----- RECORDS -----

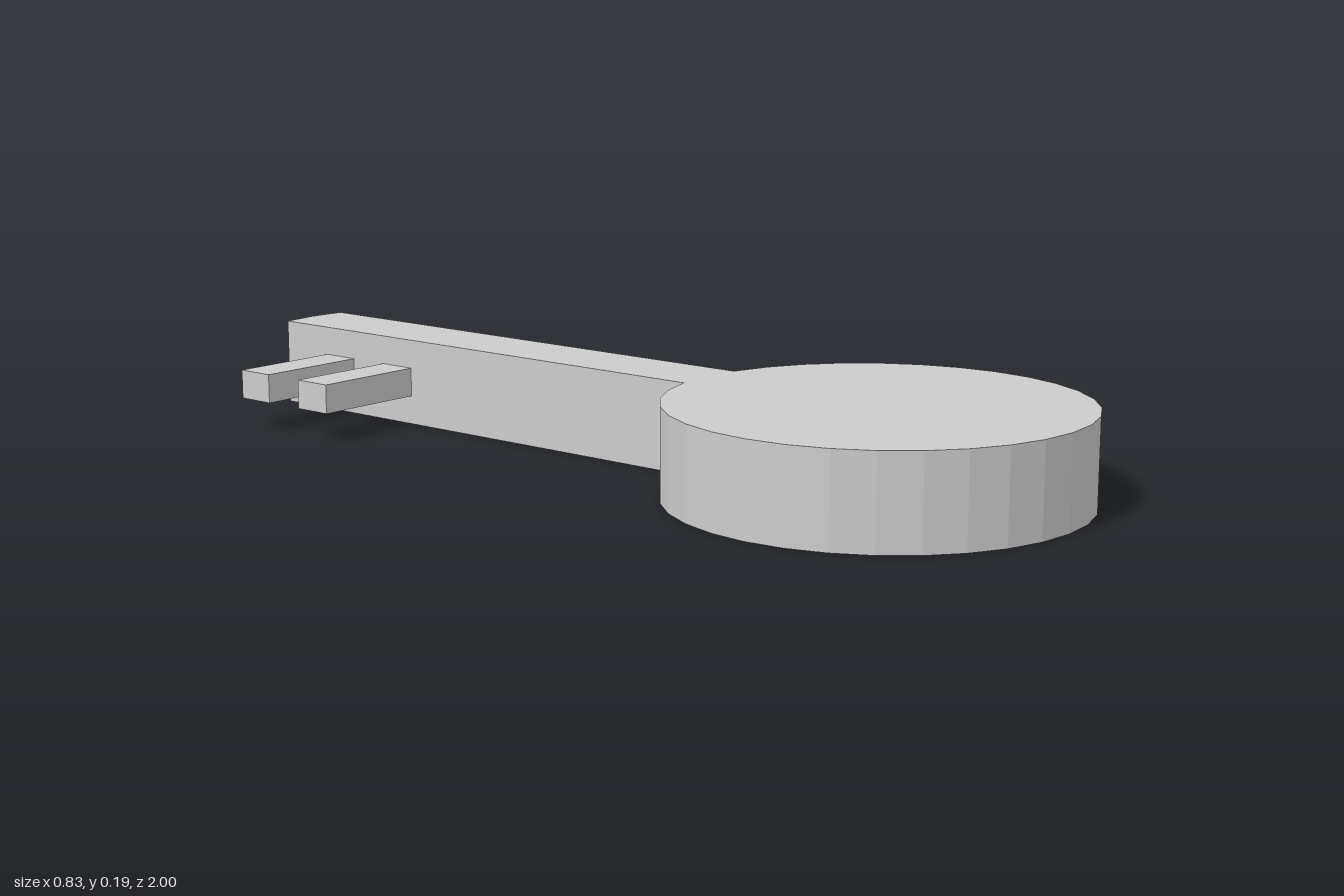
import * as THREE from 'three';

export function createModel() {
  const model = new THREE.Group();
  const material = new THREE.MeshStandardMaterial({ color: 0xcccccc, flatShading: true });

  const height = 0.187, radius = 0.417, headZ = 0.583, sides = 32;
  const halfWidth = radius * Math.sin((2 * Math.PI) / sides);
  const tipZ = -1, tipBulge = radius * (1 - Math.cos((2 * Math.PI) / sides));

  // Outline of round head and shaft in one piece (shape y becomes -z)
  const outline = [];
  for (let i = 1; i < sides; i++) {
    const a = Math.PI / 2 + (i / sides) * Math.PI * 2;
    outline.push(new THREE.Vector2(radius * Math.cos(a), radius * Math.sin(a) - headZ));
  }
  // Slightly rounded shaft tip
  outline.push(
    new THREE.Vector2(halfWidth, -tipZ - tipBulge),
    new THREE.Vector2(0, -tipZ),
    new THREE.Vector2(-halfWidth, -tipZ - tipBulge)
  );
  const bodyGeometry = new THREE.ExtrudeGeometry(new THREE.Shape(outline), { depth: height, bevelEnabled: false });
  bodyGeometry.rotateX(-Math.PI / 2);
  const body = new THREE.Mesh(bodyGeometry, material);
  body.name = 'headAndShaft';
  model.add(body);

  // Two teeth, a third of the shaft's height, on its right side
  const toothEnd = -0.333, toothLength = -halfWidth - toothEnd;
  [-0.818, -0.637].forEach((z, i) => {
    const tooth = new THREE.Mesh(new THREE.BoxGeometry(toothLength, height / 3, 0.087), material);
    tooth.position.set(toothEnd + toothLength / 2, height / 2, z);
    tooth.name = `tooth${i + 1}`;
    model.add(tooth);
  });

  return model;
}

-----

● EXERCISE DETAILS
Find the line with "const tooth = new" in the data above. Restate it and all later lines word for word, ending with the last line.

● EXERCISE RESPONSE
    const tooth = new THREE.Mesh(new THREE.BoxGeometry(toothLength, height / 3, 0.087), material);
    tooth.position.set(toothEnd + toothLength / 2, height / 2, z);
    tooth.name = `tooth${i + 1}`;
    model.add(tooth);
  });

  return model;
}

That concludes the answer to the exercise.